Now you are ready to read the story:

This story is about Sam. I am going to ask you some questions about how Sam is feeling, how he is really feeling on the inside, and how he looks on his face. He might feel one way inside but look a different way on his face. I want you to tell me how he really feels inside AND then how he looks on his face, okay?

  • Sam’s friends were playing together and telling jokes.
  • One of the older children, Rosie, told a mean, unkind joke about Sam and everyone laughed.
  • Everyone thought it was very funny but Sam didn’t.
  • But he didn’t want the other children to see how he felt about the joke, so Sam tried to hide how he felt.
  • So, how do you think Sam felt on the inside when everyone else laughed at the joke?
  • AND how did Sam try to look on his face?

To pass this test children need to recognise that although Sam felt sad inside, he tried to disguise his feelings by looking neutral or happy. I was surprised at how easy both of my children found this task as understanding of emotion has generally been found to be one of the later Theory of Mind skills to develop.
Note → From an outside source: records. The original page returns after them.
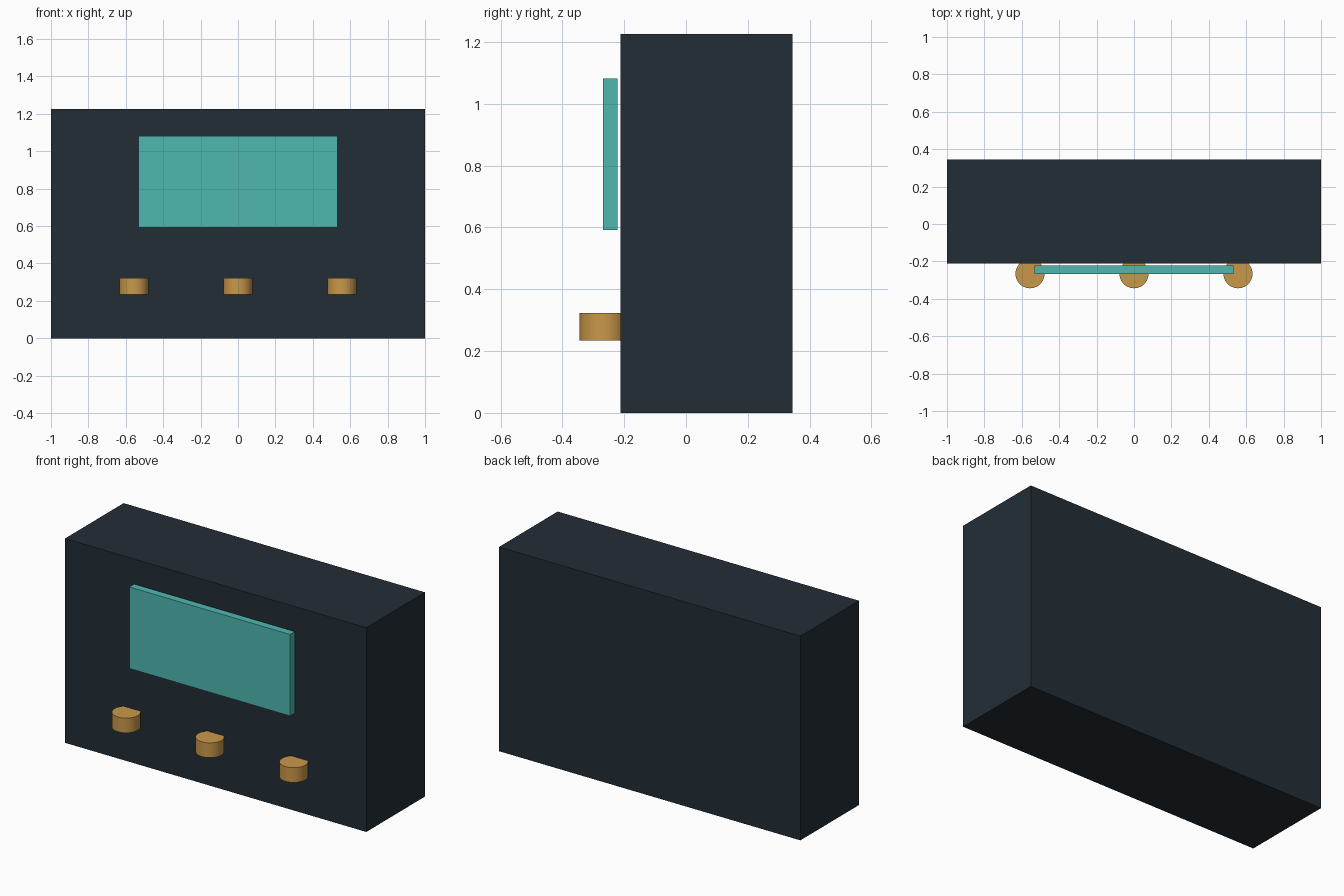
import bpy
import math

if "Cube" in bpy.data.objects:
    bpy.data.objects.remove(bpy.data.objects["Cube"])


def material(name, rgb):
    """Flat material from 0-255 sRGB values, stored as linear."""
    def lin(c):
        c /= 255
        return c / 12.92 if c <= 0.04045 else ((c + 0.055) / 1.055) ** 2.4
    mat = bpy.data.materials.new(name)
    mat.diffuse_color = (*[lin(c) for c in rgb], 1)
    mat.use_nodes = True
    mat.node_tree.nodes["Principled BSDF"].inputs["Base Color"].default_value = mat.diffuse_color
    return mat


def box(name, lo, hi, mat):
    """Box between two opposite corners."""
    bpy.ops.mesh.primitive_cube_add(size=1, location=[(a + b) / 2 for a, b in zip(lo, hi)])
    ob = bpy.context.object
    ob.name = name
    ob.scale = [b - a for a, b in zip(lo, hi)]
    bpy.ops.object.transform_apply(location=False, rotation=False, scale=True)
    ob.data.materials.append(mat)


dark = material("dark slate", (35, 45, 54))
teal = material("screen teal", (79, 184, 176))
brass = material("knob brass", (201, 152, 74))

# Cabinet
box("cabinet", (-1, -0.212, 0), (1, 0.344, 1.225), dark)

# Screen panel, standing just clear of the front
box("screen", (-0.533, -0.268, 0.592), (0.533, -0.222, 1.081), teal)

# Row of upright round knobs, sunk partly into the front
for side, x in (("left", -0.556), ("middle", 0), ("right", 0.556)):
    bpy.ops.mesh.primitive_cylinder_add(vertices=24, radius=0.078, depth=0.089,
                                        location=(x, -0.266, 0.279))
    knob = bpy.context.object
    knob.name = f"knob_{side}"
    knob.data.materials.append(brass)
    bpy.ops.object.shade_smooth_by_angle(angle=math.radians(40))
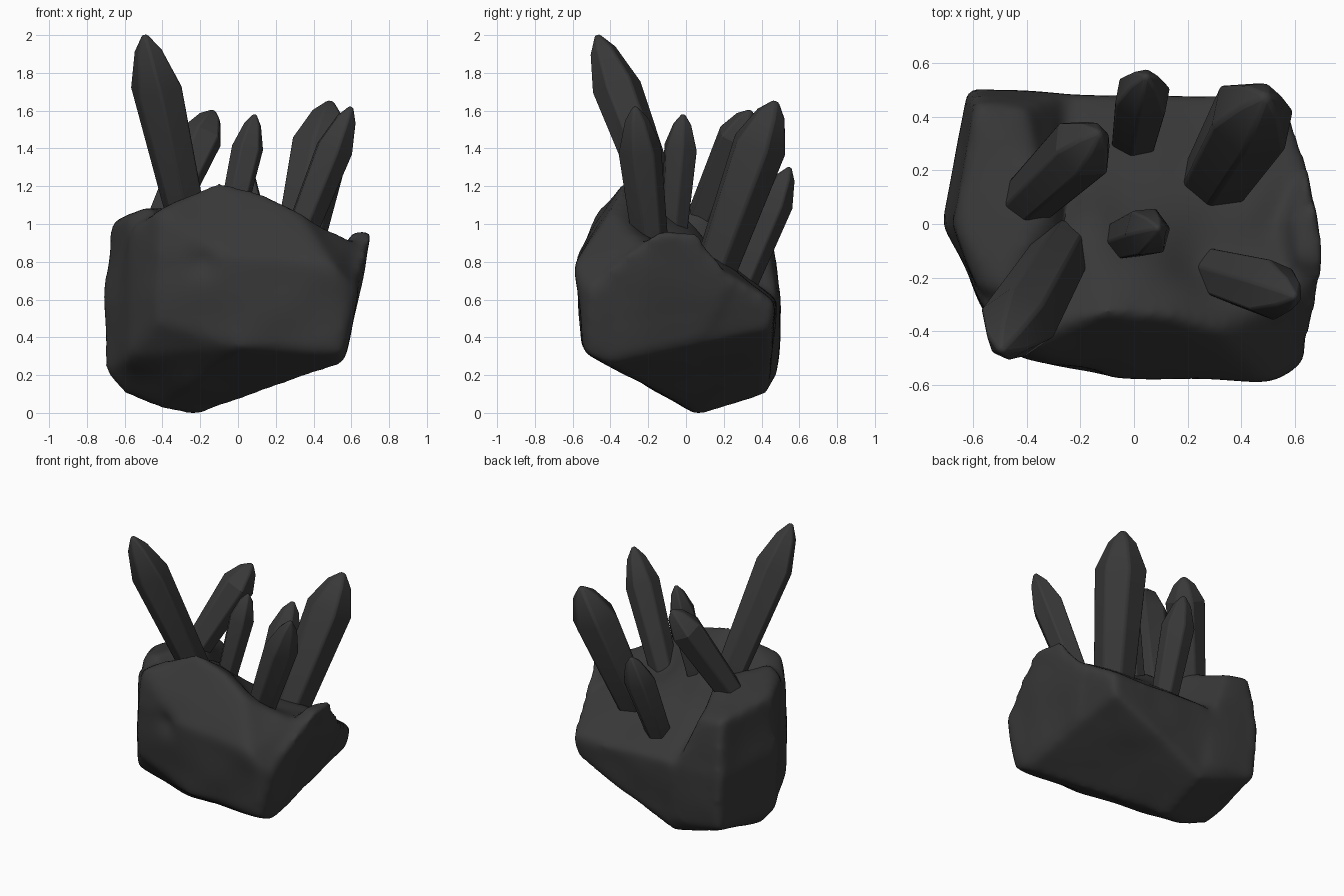
import bpy, bmesh, math
from mathutils import Vector, noise

cube = bpy.data.objects.get("Cube")
if cube:
    bpy.data.objects.remove(cube, do_unlink=True)

stone = bpy.data.materials.new("dark grey stone")
stone.use_nodes = True
grey = (0.04, 0.04, 0.04, 1)
stone.diffuse_color = grey
stone.node_tree.nodes["Principled BSDF"].inputs["Base Color"].default_value = grey


def add_object(name, bm):
    mesh = bpy.data.meshes.new(name)
    bm.to_mesh(mesh)
    bm.free()
    mesh.materials.append(stone)
    obj = bpy.data.objects.new(name, mesh)
    bpy.context.collection.objects.link(obj)
    return obj


def shade(obj, angle):
    bpy.ops.object.select_all(action='DESELECT')
    obj.select_set(True)
    bpy.context.view_layer.objects.active = obj
    bpy.ops.object.shade_smooth_by_angle(angle=math.radians(angle))


def add_hull(bm, points):
    verts = [bm.verts.new(p) for p in points]
    result = bmesh.ops.convex_hull(bm, input=verts)
    inner = [g for g in result["geom_interior"] if isinstance(g, bmesh.types.BMVert)]
    bmesh.ops.delete(bm, geom=inner, context='VERTS')


# Rock: overlapping convex chunks, fused and worn smooth
underside = [(-.22, .06, -.02), (-.4, 0, .02), (-.6, 0, .1), (-.58, .46, .2), (-.2, .44, .1),
             (-.7, 0, .22), (.54, .46, .44), (.56, -.42, .26), (.55, -.54, .32),
             (0, -.55, .35), (-.43, -.48, .48), (-.57, -.3, .3)]
front_and_top = [(-.1, -.33, 1.23), (.1, -.34, 1.18), (.32, -.4, 1.07), (-.3, -.34, 1.14),
                 (-.42, -.46, 1.07), (-.1, -.58, .84), (.5, -.59, .78), (-.43, -.5, .85),
                 (.64, -.51, .65), (.57, -.57, .7), (.62, -.25, .9), (.63, .25, .72),
                 (.56, .47, .58), (-.2, .49, .6), (-.57, -.3, .98)]
left_shoulder = [(-.67, 0, 1.01), (-.59, .45, .97), (-.4, .43, .94), (-.33, .1, 1.06),
                 (-.47, -.27, 1.1), (-.57, -.25, 1.03), (-.71, 0, .65), (-.62, .51, .6),
                 (-.26, .49, .6), (-.22, .1, .7), (-.3, -.2, .9), (-.7, 0, .25),
                 (-.6, .49, .22), (-.22, .47, .18), (-.57, -.28, .4)]
side_horn = [(.72, -.14, .97), (.6, -.12, .97), (.68, .08, .95), (.57, .02, .93),
             (.48, -.1, .7), (.64, .25, .7), (.65, -.44, .75), (.57, -.35, .3), (.57, .1, .4)]
bm = bmesh.new()
for chunk in (underside + front_and_top, left_shoulder, side_horn):
    add_hull(bm, chunk)
rough = add_object("rough_rock", bm)
fuse = rough.modifiers.new("fuse", 'REMESH')
fuse.mode = 'VOXEL'
fuse.voxel_size = 0.025
wear = rough.modifiers.new("wear", 'SMOOTH')
wear.factor = 0.5
wear.iterations = 12
graph = bpy.context.evaluated_depsgraph_get()
bm = bmesh.new()
bm.from_mesh(rough.evaluated_get(graph).to_mesh())
bpy.data.objects.remove(rough, do_unlink=True)

# Shallow weathering, plus a hollow and a swelling around two crystal feet
bm.normal_update()
swells = [((.28, -.1, .97), .18, -.11), ((-.22, -.02, 1.02), .17, .06),
          ((-.19, -.55, .8), .08, -.03)]
shifts = []
for v in bm.verts:
    amount = 0.01 * noise.noise(v.co * 4)
    for centre, spread, height in swells:
        amount += height * math.exp(-((v.co - Vector(centre)).length / spread) ** 2)
    shifts.append(v.normal * amount)
for v, shift in zip(bm.verts, shifts):
    v.co += shift
base = min(v.co.z for v in bm.verts)
for v in bm.verts:
    v.co.z -= base * max(0, 1 - v.co.z / 0.4)
rock = add_object("rock", bm)
shade(rock, 60)


def add_crystal(name, foot, tip, radius, point, spin):
    """Six-sided shaft, narrower at the foot, with a blunted point."""
    foot, tip = Vector(foot), Vector(tip)
    axis = tip - foot
    length = axis.length
    rot = axis.to_track_quat('Z', 'Y')
    rings = [(-0.15, 0.76), (length - point, 1), (length - point * 0.3, 0.55), (length, 0.12)]
    bm = bmesh.new()
    loops = []
    for height, scale in rings:
        loop = []
        for i in range(6):
            a = math.radians(60 * i + spin)
            r = radius * scale * (1 + 0.08 * math.cos(2 * a))
            lift = 0.1 * radius * math.sin(3 * a + spin) if scale == 1 else 0
            local = Vector((r * math.cos(a), r * math.sin(a), height + lift))
            loop.append(bm.verts.new(foot + rot @ local))
        loops.append(loop)
    for low, high in zip(loops, loops[1:]):
        for i in range(6):
            j = (i + 1) % 6
            bm.faces.new((low[i], low[j], high[j], high[i]))
    bm.faces.new(loops[-1])
    bm.faces.new(loops[0][::-1])
    obj = add_object(name, bm)
    bevel = obj.modifiers.new("soft edges", 'BEVEL')
    bevel.width = radius * 0.08
    bevel.segments = 2
    shade(obj, 25)


# Crystals: name, foot, tip, radius, length of point, spin
crystals = [
    ("tall_front_crystal", (-.285, -.125, 1.08), (-.495, -.47, 2.0), .135, .3, 10),
    ("back_right_crystal", (-.38, .1, 1.05), (-.13, .34, 1.6), .12, .16, 0),
    ("centre_crystal", (-.04, -.06, 1.0), (.09, -.015, 1.58), .092, .18, 20),
    ("back_crystal", (.0, .31, .7), (.045, .55, 1.3), .105, .2, 30),
    ("large_back_crystal", (.305, .17, .8), (.49, .475, 1.65), .16, .25, 45),
    ("front_left_crystal", (.285, -.18, .83), (.6, -.27, 1.62), .112, .24, 25),
]
for crystal in crystals:
    add_crystal(*crystal)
This led me to wonder whether maybe taking the ‘test’ in a familiar environment with a familiar adult who they are used to listening to made it easier for them to pass the test?


Finally, some reflections on these tests…

Although the theory of mind tasks are tests of social cognition they also require good language skills as children really have to listen and understand what you are saying otherwise they would be likely to give the wrong answers. I think, like the Piagetian tasks I wrote about last week, that when we are able to present these tasks in a child friendly way that makes sense to the child we may find that some abilities develop slightly sooner than the theorist originally thought. These reminds us how important the environment and context is for children, if they feel comfortable and relaxed they may be better able to show us their true cognitive abilities.

Let us know what you think!


Ambassadors Open Day Staffs Uni

Interested in a Psychology degree? Come to an Open Day – for further details and to book your place at an open day please click here.

Experiences of lockdown during Covid-19: Recruiting for an online research study

Dr Jade Elliott and Dr Amy Burton would like to invite you to participate in a research project that is being conducted in the department of Psychology at Staffordshire Univeristy.

As a thank you, participants who complete the study will be entered into a prize draw to win one of 2 x £50 Amazon gift vouchers.

The research team are interested in the experiences of individuals (aged 18 years or over) during the Covid-19 lockdown restrictions that have been imposed across the UK.

The research will involve providing some information about yourself, answering a questionnaire online about your wellbeing and coping, before taking photographs (using a phone or digital camera) over one week that represent your experiences of life during the Covid-19 pandemic.

You will be asked to choose and send 4-7 of these photographs to the research team and complete a further questionnaire about your wellbeing.

A selection of participants will subsequently be invited to have an interview with a member of the research team to talk about your photographs and develop an understanding of your experiences.

To get further information and take part in this study please click: covid19 photo study. If you have any questions about the research, please contact the research team at covid19photostudy@staffs.ac.uk